* _INFORMATION PROVIDED_:
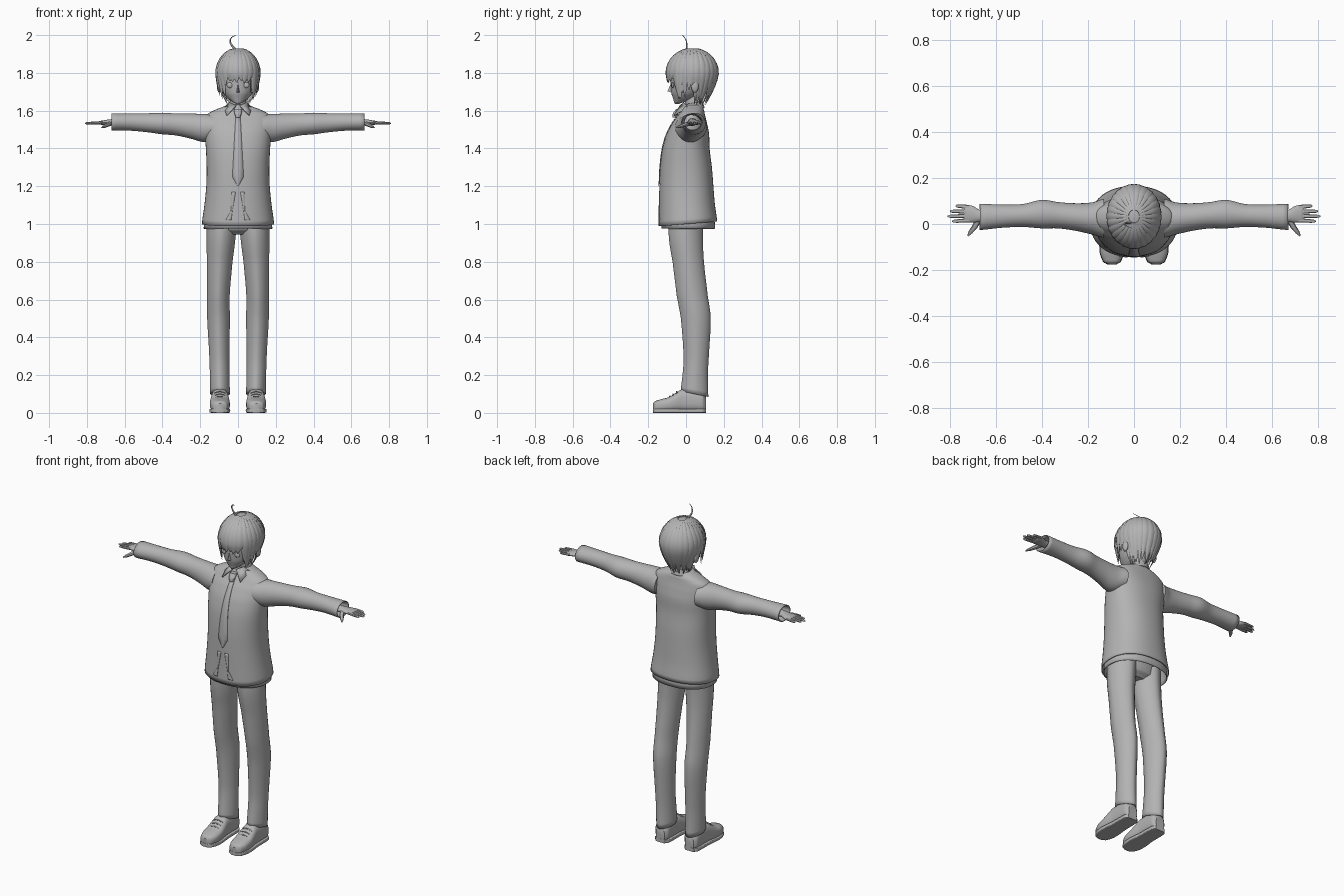
import bpy, bmesh, math, random
from mathutils import Vector

random.seed(4)
if "Cube" in bpy.data.objects:
    bpy.data.objects.remove(bpy.data.objects["Cube"])

grey = bpy.data.materials.new("plain grey")
grey.use_nodes = True
grey.diffuse_color = (0.45, 0.45, 0.45, 1)
grey.node_tree.nodes["Principled BSDF"].inputs["Base Color"].default_value = grey.diffuse_color
parts = []


def finish(name, bm, mirror=False, shell=0):
    bmesh.ops.recalc_face_normals(bm, faces=bm.faces[:])
    mesh = bpy.data.meshes.new(name)
    bm.to_mesh(mesh)
    bm.free()
    mesh.materials.append(grey)
    ob = bpy.data.objects.new(name, mesh)
    bpy.context.collection.objects.link(ob)
    if mirror:
        ob.modifiers.new("mirror", "MIRROR").use_mirror_merge = False
    if shell:
        ob.modifiers.new("shell", "SOLIDIFY").thickness = shell
    parts.append(ob)
    return ob


def sample(rings, n=4):
    """Smoothly fill in between the given sections."""
    out = []
    for i in range(len(rings) - 1):
        p = [rings[max(i - 1, 0)], rings[i], rings[i + 1], rings[min(i + 2, len(rings) - 1)]]
        for k in range(n):
            t = k / n
            out.append([b + t * (c - a) / 2 + t * t * (2 * a - 5 * b + 4 * c - d) / 2
                        + t ** 3 * (3 * b - a - 3 * c + d) / 2 for a, b, c, d in zip(*p)])
            out[-1][0] = p[1][0] + t * (p[2][0] - p[1][0])
    return out + [list(rings[-1])]


def skin(bm, rows, caps=(True, True), closed=True):
    vs = [[bm.verts.new(c) for c in r] for r in rows]
    n = len(vs[0])
    for a, b in zip(vs, vs[1:]):
        for j in range(n if closed else n - 1):
            k = (j + 1) % n
            bm.faces.new((a[j], a[k], b[k], b[j]))
    for use, r in zip(caps, (vs[0], vs[-1])):
        if use:
            bm.faces.new(r)


def loft(name, rings, axis="z", power=2.0, caps=(True, True), sides=32, warp=None, **kw):
    """Rings hold: position on the axis, two centres, two radii."""
    rows = []
    for t, a, b, ra, rb in sample(rings):
        row = []
        for j in range(sides):
            an = math.tau * j / sides
            c, s = math.cos(an), math.sin(an)
            u = a + ra * math.copysign(abs(c) ** (2 / power), c)
            v = b + rb * math.copysign(abs(s) ** (2 / power), s)
            p = Vector({"z": (u, v, t), "x": (t, u, v), "y": (u, t, v)}[axis])
            row.append(warp(p) if warp else p)
        rows.append(row)
    bm = bmesh.new()
    skin(bm, rows, caps)
    return finish(name, bm, **kw)


def strand(bm, pts, widths, flat, centre, sides=8):
    """Tapered strip along a path, its flat side facing away from centre."""
    rows = []
    for i, (p, w) in enumerate(zip(pts, widths)):
        t = (pts[min(i + 1, len(pts) - 1)] - pts[max(i - 1, 0)]).normalized()
        side = t.cross(p - centre).normalized()
        n = side.cross(t)
        rows.append([p + side * w * math.cos(math.tau * j / sides)
                     + n * w * flat * math.sin(math.tau * j / sides) for j in range(sides)])
    skin(bm, rows)


# Jacket body, flared and slanting at the hem
TORSO = [(1.0, 0, .01, .191, .155), (1.1, 0, .005, .178, .148), (1.2, 0, .002, .168, .143),
         (1.3, 0, 0, .166, .137), (1.4, 0, 0, .17, .125), (1.48, 0, .01, .176, .112),
         (1.54, 0, .02, .178, .09), (1.58, 0, .03, .165, .07), (1.605, 0, .035, .12, .06),
         (1.63, 0, .035, .06, .048)]


def hem(p):
    p.z += .08 * p.y * max(0, 1 - (p.z - 1) / .15)
    return p


loft("jacket_body", TORSO, power=2.25, caps=(False, True), sides=48, warp=hem, shell=.005)
loft("shirt_hem", [(.975, 0, .012, .182, .142), (1.08, 0, .01, .172, .138)], power=2.25,
     caps=(False, True), sides=48, shell=.004)


def front_y(x, z):
    rows = sample(TORSO)
    i = max(k for k in range(len(rows) - 1) if rows[k][0] <= z or k == 0)
    a, b = rows[i], rows[i + 1]
    f = (z - a[0]) / (b[0] - a[0])
    _, _, yc, rx, ry = [m + f * (n - m) for m, n in zip(a, b)]
    return yc - ry * (1 - min(1, abs(x / rx)) ** 2.25) ** (1 / 2.25)


def plate(name, outline, lift, **kw):
    """Thin panel hugging the chest; outline rows are height, left x, right x."""
    bm = bmesh.new()
    rows = []
    for (z0, a0, b0), (z1, a1, b1) in zip(outline, outline[1:]):
        for k in range(9):
            f = k / 8
            z, a, b = z0 + f * (z1 - z0), a0 + f * (a1 - a0), b0 + f * (b1 - b0)
            rows.append([(x, front_y(x, z) - lift, z) for x in (a, (a + b) / 2, b)])
    skin(bm, rows, (False, False), closed=False)
    bmesh.ops.remove_doubles(bm, verts=bm.verts[:], dist=.0002)
    return finish(name, bm, shell=.003, **kw)


plate("tie", [(1.58, -.012, .012), (1.25, -.03, .03), (1.2, -.002, .002)], .004)
plate("jacket_front_edges", [(1.17, .012, .035), (1.07, .03, .036), (1.02, .036, .066)],
      .002, mirror=True)
loft("tie_knot", [(1.565, 0, -.062, .012, .01), (1.585, 0, -.055, .019, .014),
                  (1.608, 0, -.04, .022, .014)], sides=12)

# Neck, collar stand and folded collar points
loft("neck", [(1.6, 0, .04, .045, .045), (1.7, 0, .04, .042, .045)])
loft("collar_stand", [(1.61, 0, .036, .064, .062), (1.63, 0, .037, .056, .056),
                      (1.645, 0, .038, .051, .052)], caps=(False, False), shell=.004,
     warp=lambda p: p + Vector((0, 0, .15 * p.y - .01)))
bm = bmesh.new()
flap = [(.008, -.03, 1.625), (.045, -.008, 1.642), (.072, .012, 1.615), (.058, -.062, 1.572)]
bm.faces.new([bm.verts.new(p) for p in flap])
finish("collar_points", bm, mirror=True, shell=.005)

# Sleeves, open at the cuff
loft("sleeves", [(.13, .025, 1.51, .085, .07), (.18, .024, 1.508, .07, .075),
                 (.25, .03, 1.518, .06, .066), (.33, .038, 1.527, .057, .058),
                 (.4, .043, 1.532, .062, .057), (.48, .037, 1.536, .05, .05),
                 (.57, .034, 1.54, .05, .046), (.67, .031, 1.54, .057, .046)],
     axis="x", caps=(True, False), mirror=True, shell=.005)

# Hands
loft("palms", [(.6, .033, 1.54, .025, .021), (.67, .035, 1.538, .026, .017),
               (.7, .042, 1.537, .036, .014), (.73, .045, 1.536, .037, .01),
               (.738, .045, 1.536, .033, .006)], axis="x", sides=16, mirror=True)
bm = bmesh.new()
below = Vector((.75, .04, 0))
for y, tip in ((.074, .775), (.054, .8), (.035, .81), (.016, .79)):
    path = [Vector((.715 + (tip - .715) * f, y + (y - .045) * .15 * f, 1.537 - .004 * f))
            for f in (0, .4, .75, .93, 1)]
    strand(bm, path, (.009, .0085, .0075, .006, .002), .9, below)
thumb = [Vector(p) for p in ((.675, .02, 1.532), (.692, -.012, 1.524), (.71, -.035, 1.515), (.722, -.052, 1.51))]
strand(bm, thumb, (.014, .012, .009, .003), .9, below)
finish("fingers", bm, mirror=True)

# Trousers, creased front and back, cuffs dropping to the heel
loft("trouser_seat", [(.945, 0, 0, .1, .05), (.97, 0, 0, .148, .082), (1.08, 0, 0, .155, .09)])
loft("trouser_legs", [(.1, .095, .045, .052, .073), (.2, .097, .049, .052, .067),
                      (.3, .099, .054, .053, .067), (.5, .103, .052, .06, .079),
                      (.62, .104, .033, .06, .082), (.8, .097, .012, .068, .083),
                      (.92, .09, 0, .076, .09), (1.02, .085, 0, .08, .092)],
     power=1.75, caps=(False, True), mirror=True, shell=.004,
     warp=lambda p: p + Vector((0, 0, -.2 * (p.y - .045) * max(0, 1 - (p.z - .1) / .15))))

# Shoes: length, top height and half width of each section
SHOE = [(-.175, .05, .018), (-.165, .062, .036), (-.13, .073, .05), (-.09, .084, .053),
        (-.05, .108, .05), (-.02, .125, .046), (.05, .122, .045), (.09, .11, .042), (.105, .085, .028)]
loft("shoe_uppers", [(y, .096, h / 2 + .003, w, h / 2 - .003) for y, h, w in SHOE],
     axis="y", power=2.7, mirror=True)
loft("shoe_soles", [(y * 1.005, .096, .011, w + .002, .011) for y, h, w in SHOE],
     axis="y", power=7, mirror=True)
bm = bmesh.new()
for y, z in ((-.085, .088), (-.068, .1), (-.05, .113)):
    path = [Vector((.096 + x, y, z - 9 * x * x)) for x in (-.03, -.015, 0, .015, .03)]
    strand(bm, path, [.004] * 5, .8, Vector((.096, y, 0)), 6)
finish("shoe_laces", bm, mirror=True)

# Head with pointed chin, nose, ears, eyes and mouth
loft("head", [(1.636, 0, -.047, .01, .012), (1.645, 0, -.036, .028, .027), (1.665, 0, -.014, .053, .055),
              (1.69, 0, 0, .074, .077), (1.72, 0, .01, .088, .09), (1.76, 0, .02, .096, .102),
              (1.82, 0, .03, .1, .115), (1.88, 0, .03, .08, .095), (1.905, 0, .03, .03, .04)])
bm = bmesh.new()
nose = [bm.verts.new(p) for p in ((0, -.098, 1.703), (-.01, -.074, 1.694), (.01, -.074, 1.694), (0, -.08, 1.745))]
for tri in ((0, 1, 2), (0, 2, 3), (0, 3, 1)):
    bm.faces.new([nose[i] for i in tri])
finish("nose", bm)


def blob(name, loc, size, mirror=True):
    bm = bmesh.new()
    bmesh.ops.create_uvsphere(bm, u_segments=16, v_segments=10, radius=1)
    bmesh.ops.scale(bm, vec=size, verts=bm.verts[:])
    bmesh.ops.translate(bm, vec=loc, verts=bm.verts[:])
    finish(name, bm, mirror)


blob("ears", (.1, .047, 1.73), (.012, .02, .034))
blob("eyes", (.042, -.069, 1.735), (.018, .008, .015))
blob("mouth", (0, -.062, 1.672), (.013, .006, .002), False)

# Hair: a cap plus overlapping pointed locks
MID = Vector((0, .033, 1.8))


def hair_point(a, t, tip, scale=1):
    """Azimuth a is zero at the front; t runs from the crown to the tip."""
    if t < .6:
        an = t / .6 * math.pi / 2
        z, r = .13 * math.cos(an), math.sin(an)
    else:
        z = (tip - 1.8) * (t - .6) / .4
        inward = .2 if abs(a) < 1.7 else .5
        r = 1 - inward * (max(0, -z) / .17) ** 1.5
    return MID + Vector((.113 * r * math.sin(a), -.134 * r * math.cos(a), z)) * scale


def fringe(a):
    a = abs(a)
    return 1.75 if a < .75 else 1.665 if a < 1.3 else 1.72 if a < 1.75 else 1.645


cap = bmesh.new()
angles = [-math.pi + math.tau * j / 48 for j in range(48)]
skin(cap, [[hair_point(a, .02 + .98 * i / 16, max(fringe(a) + .03, 1.69), .98) for a in angles]
           for i in range(17)], (True, False))
finish("hair_cap", cap, shell=.004)

locks = bmesh.new()
for layer, count in ((1.0, 30), (1.015, 26)):
    for j in range(count):
        a = -math.pi + math.tau * (j + layer * 30 % 1) / count
        tip = fringe(a) + random.uniform(-.018, .022)
        sway = random.uniform(-.1, .1)
        steps = [i / 12 for i in range(13)]
        path = [hair_point(a + sway * f * f, .08 + .92 * f, tip, layer) for f in steps]
        width = [.001 + .019 * min(1, .2 + 1.6 * f) * min(1, (1 - f) * 2.6) ** .8 for f in steps]
        strand(locks, path, width, .3, MID, 6)
finish("hair_locks", locks)

# Single curl standing on the crown
curl = bmesh.new()
path = [Vector(p[1:]) for p in sample([(0, -.01, .005, 1.92), (1, -.032, .004, 1.945), (2, -.042, .002, 1.967),
                                      (3, -.033, -.008, 1.988), (4, -.01, -.018, 1.999)])]
strand(curl, path, [.006 * (1 - i / len(path)) + .0008 for i in range(len(path))], .7, Vector((0, -1, 1.96)))
finish("hair_curl", curl)

# Smooth shading with sharp edges kept
bpy.ops.object.select_all(action="DESELECT")
for ob in parts:
    ob.select_set(True)
bpy.context.view_layer.objects.active = parts[0]
bpy.ops.object.shade_smooth_by_angle(angle=math.radians(42))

* _TASK TO COMPLETE_: Reproduce each line of the entries in which the word "return" is found.

* _WRITTEN ANSWER_:
    return ob
    return out + [list(rings[-1])]
    return finish(name, bm, **kw)
    return p
    return yc - ry * (1 - min(1, abs(x / rx)) ** 2.25) ** (1 / 2.25)
    return finish(name, bm, shell=.003, **kw)
    return MID + Vector((.113 * r * math.sin(a), -.134 * r * math.cos(a), z)) * scale
    return 1.75 if a < .75 else 1.665 if a < 1.3 else 1.72 if a < 1.75 else 1.645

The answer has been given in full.